Article 2: For 1,000$ people can purchase online ads to track your location and app use. New University of Washington research finds that for a budget of roughly $1000, it is possible for someone to track your location and app use by purchasing and targeting mobile ads. Privacy concerns have long swirled around how much information online advertising networks collect about people’s browsing, buying and social media habits — typically to sell you something. But could someone use mobile advertising to learn where you go for coffee? Could a burglar establish a sham company and send ads to your phone to learn when you leave the house? Could a suspicious employer see if you’re using shopping apps on work time? The answer is yes, at least in theory. New University of Washington research, to be presented in a paper Oct. 30 at the Association for Computing Machinery’s Workshop on privacy in the Electronic Society, suggests that for roughly $1,000, someone with devious intent can purchase and target online advertising in ways that allow them to track the location of other individuals and learn what apps they are using.On the industry side, mobile and online advertisers could help thwart these types of attacks by rejecting ad buys that target only a small number of devices or individuals, the researchers said. They also could develop and deploy machine learning tools to distinguish between normal advertising patterns and suspicious advertising behavior that looks more like personal surveillance.



Article 3: When you should and shouldn't share you location while on your smart phone. For years, tech companies have offered different ways for people to tell one another where they are. Yet all the popular location-sharing tools are limited or flawed, and in some cases broadcasting your location may not be worth the effort or worth draining your phone’s battery life. Even worse, location tracking raises numerous privacy concerns about who can snoop into your whereabouts. Yet security experts agree that on smartphones, it is now practically impossible to stop location tracking. For safety reasons, avoid sharing your location publicly. Google makes it easy to publish a web link where anyone can follow your live location. To fend off the creepers, send the link only to the intended recipients; avoid posting it on public sites like Twitter or Facebook. The bottom line is to know your limits. “Use common sense,” Mr. Grossman said. “If you’re trying to hide from people, don’t publish your whereabouts". In other words, used carelessly, location tracking may hurt your privacy. But used thoughtfully, it can be a powerful and efficient communication tool. 

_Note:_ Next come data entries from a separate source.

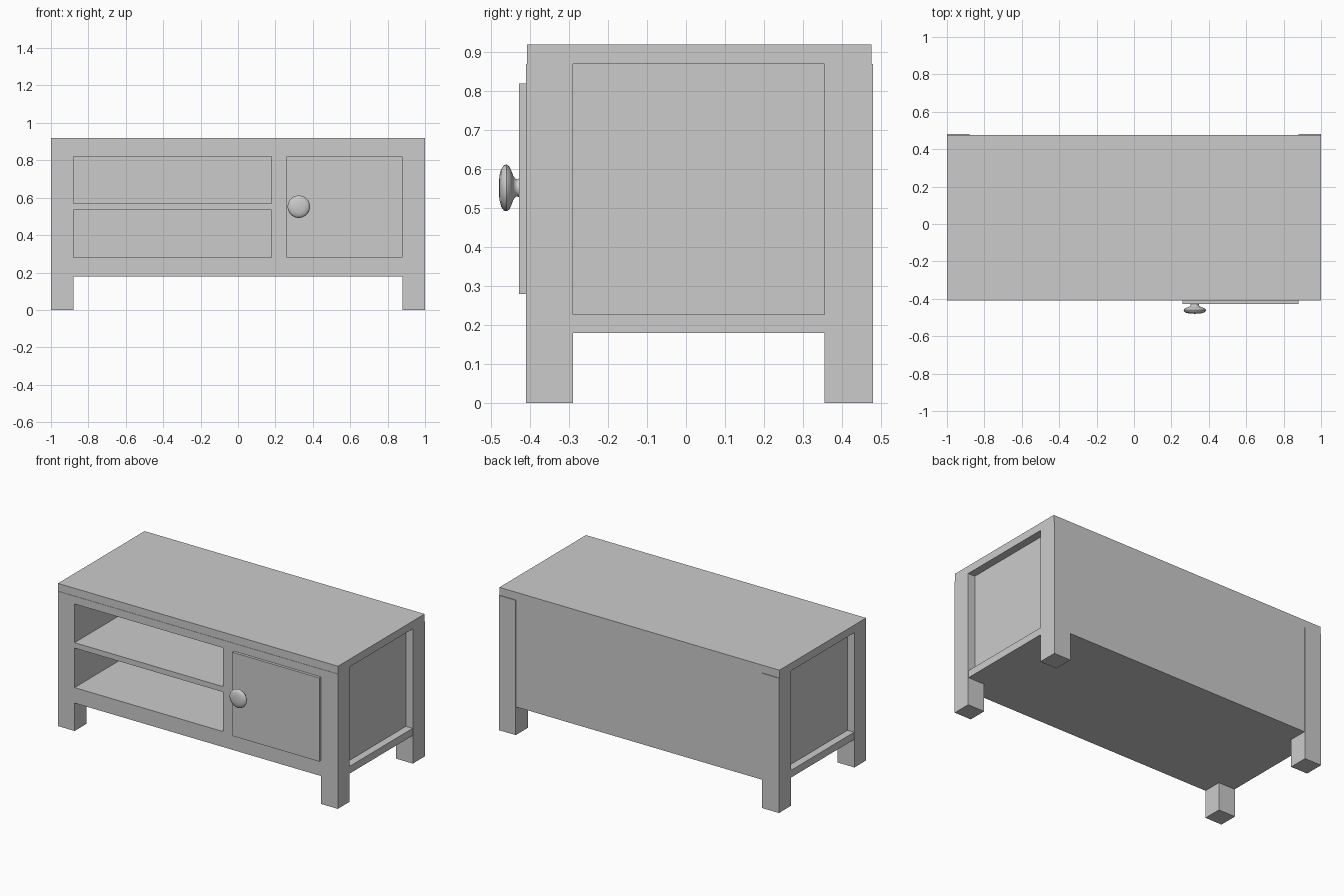
import bpy, bmesh, math
from mathutils import Matrix, Vector

if "Cube" in bpy.data.objects:
    bpy.data.objects.remove(bpy.data.objects["Cube"])


def box(name, x, y, z):
    """Axis-aligned box from (min, max) pairs."""
    bm = bmesh.new()
    bmesh.ops.create_cube(bm, size=1)
    for v in bm.verts:
        v.co = Vector([a + (b - a) * (c + 0.5) for c, (a, b) in zip(v.co, (x, y, z))])
    me = bpy.data.meshes.new(name)
    bm.to_mesh(me)
    bm.free()
    ob = bpy.data.objects.new(name, me)
    bpy.context.collection.objects.link(ob)
    return ob


def mirror_x(ob):
    ob.modifiers.new("Mirror", 'MIRROR').use_axis[0] = True


FRONT, BACK, INNER = -0.41, 0.475, 0.43
BOTTOM, UNDER_TOP = 0.18, 0.87

# Table top, a hair inside the legs
box("table_top", (-1, 1), (-0.408, BACK), (UNDER_TOP, 0.92))

# Corner legs and the lower side rails between them
mirror_x(box("front_leg", (0.88, 1), (FRONT, -0.29), (0, UNDER_TOP)))
mirror_x(box("back_leg", (0.88, 1), (0.355, 0.48), (0, UNDER_TOP)))
mirror_x(box("side_rail", (0.95, 0.998), (-0.29, 0.355), (BOTTOM, 0.227)))

# Recessed side panels and back panel
mirror_x(box("side_panel", (0.88, 0.95), (-0.29, 0.355), (BOTTOM, UNDER_TOP)))
box("back_panel", (-0.88, 0.88), (INNER, BACK), (BOTTOM, UNDER_TOP))

# Boards framing the two open compartments
box("base_board", (-0.88, 0.88), (FRONT, INNER), (BOTTOM, 0.28))
box("upper_board", (-0.88, 0.88), (FRONT, INNER), (0.82, UNDER_TOP))
box("middle_shelf", (-0.88, 0.18), (FRONT, INNER), (0.535, 0.57))
box("divider", (0.18, 0.26), (FRONT, INNER), (0.28, 0.82))

# Door standing slightly proud of the front
box("door", (0.26, 0.88), (-0.428, FRONT), (0.28, 0.82))

# Turned door knob: (radius, distance from door) spun around the y axis
profile = [(0, -0.004), (0.026, -0.004), (0.022, 0.004), (0.023, 0.009), (0.031, 0.015),
           (0.045, 0.020), (0.055, 0.025), (0.060, 0.032), (0.058, 0.039),
           (0.048, 0.046), (0.030, 0.0505), (0, 0.052)]
bm = bmesh.new()
verts = [bm.verts.new((r, -d, 0)) for r, d in profile]
edges = [bm.edges.new(p) for p in zip(verts, verts[1:])]
bmesh.ops.spin(bm, geom=verts + edges, cent=(0, 0, 0), axis=(0, 1, 0),
               angle=math.tau, steps=32, use_duplicate=False)
bmesh.ops.remove_doubles(bm, verts=bm.verts, dist=0.0001)
bmesh.ops.recalc_face_normals(bm, faces=bm.faces)
bmesh.ops.transform(bm, matrix=Matrix.Translation((0.325, -0.428, 0.552)), verts=bm.verts)
me = bpy.data.meshes.new("door_knob")
bm.to_mesh(me)
bm.free()
knob = bpy.data.objects.new("door_knob", me)
bpy.context.collection.objects.link(knob)
bpy.context.view_layer.objects.active = knob
knob.select_set(True)
bpy.ops.object.shade_smooth_by_angle(angle=math.radians(50))
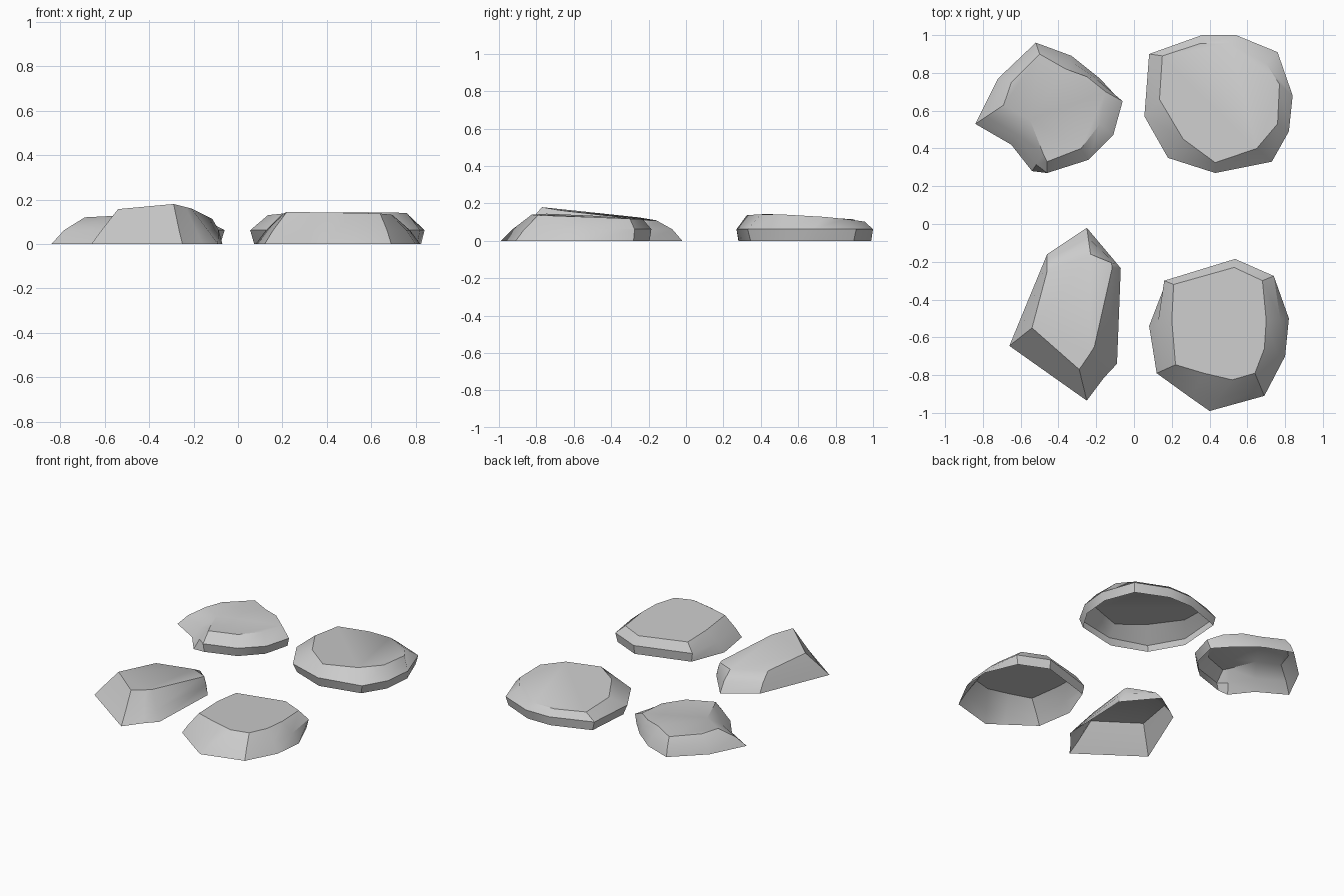
import bpy

MID_Z = 0.062


def stone(name, corners):
    """Open-bottomed stone. Each corner, clockwise from above:
    outline x, outline y, top x, top y, top z, overhang (1 = undercut base)."""
    n = len(corners)
    base, mid, top = [], [], []
    for ox, oy, tx, ty, tz, over in corners:
        b, m = (0.22, 0.0) if over else (0.0, 0.38)
        base.append((ox + b * (tx - ox), oy + b * (ty - oy), 0))
        mid.append((ox + m * (tx - ox), oy + m * (ty - oy), MID_Z))
        top.append((tx, ty, tz))
    faces = []
    for row in (0, n):
        for i in range(n):
            j = (i + 1) % n
            faces.append((row + j, row + i, row + n + i, row + n + j))
    faces.append(tuple(reversed(range(2 * n, 3 * n))))
    mesh = bpy.data.meshes.new(name)
    mesh.from_pydata(base + mid + top, [], faces)
    mesh.update()
    obj = bpy.data.objects.new(name, mesh)
    bpy.context.collection.objects.link(obj)
    bpy.ops.object.select_all(action='DESELECT')
    obj.select_set(True)
    bpy.context.view_layer.objects.active = obj
    bpy.ops.object.shade_smooth_by_angle(angle=0.6)


# Notched stone, back left
stone("notched_stone", [
    (-.52, .96, -.50, .90, .115, 0),
    (-.33, .89, -.36, .82, .12, 0),
    (-.18, .77, -.25, .78, .12, 0),
    (-.06, .65, -.15, .70, .11, 1),
    (-.11, .47, -.18, .53, .12, 1),
    (-.24, .34, -.28, .40, .125, 1),
    (-.46, .27, -.46, .33, .13, 1),
    (-.54, .28, -.48, .37, .13, 0),
    (-.65, .42, -.55, .55, .127, 0),
    (-.84, .53, -.69, .63, .12, 0),
    (-.72, .77, -.65, .75, .118, 0)])

# Round stone, back right
stone("round_stone", [
    (.08, .90, .15, .89, .11, 1),
    (.36, 1.0, .35, .955, .103, 1),
    (.54, 1.0, .51, .955, .103, 1),
    (.76, .91, .70, .85, .117, 1),
    (.84, .68, .77, .74, .128, 1),
    (.82, .49, .76, .53, .14, 1),
    (.73, .33, .65, .40, .142, 1),
    (.43, .27, .43, .325, .137, 1),
    (.18, .35, .26, .45, .143, 1),
    (.055, .57, .135, .66, .13, 1)])

# Long slanted stone, front left
stone("slanted_stone", [
    (-.25, -.02, -.23, -.16, .11, 0),
    (-.09, -.21, -.12, -.205, .11, 0),
    (-.07, -.235, -.115, -.23, .113, 0),
    (-.09, -.74, -.21, -.65, .16, 0),
    (-.16, -.815, -.235, -.69, .166, 0),
    (-.25, -.935, -.29, -.77, .18, 0),
    (-.66, -.645, -.54, -.55, .157, 0),
    (-.46, -.16, -.46, -.25, .125, 0)])

# Broad stone, front right
stone("broad_stone", [
    (.535, -.185, .53, -.23, .115, 1),
    (.74, -.275, .68, -.30, .118, 1),
    (.82, -.50, .70, -.51, .127, 0),
    (.80, -.70, .69, -.66, .132, 0),
    (.69, -.91, .64, -.79, .137, 0),
    (.40, -.99, .52, -.825, .14, 0),
    (.30, -.92, .37, -.79, .142, 0),
    (.12, -.79, .22, -.745, .145, 0),
    (.08, -.54, .20, -.51, .135, 0),
    (.16, -.30, .21, -.32, .122, 1)])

Conclusion: in conclusion I think that these are all internet problems that need to be solved and taken care of. In article 1 there are pop up adds that secretly get your information and totally invade your privacy which is not okay. In article 2 it is about people purchasing ads to track other people for 1,000$ which is completely invading your personal privacy. In article 3 it's about when it is safe to share your location and when to not. It tell you what could happen and I think it is very helpful to people that don't know that need to know.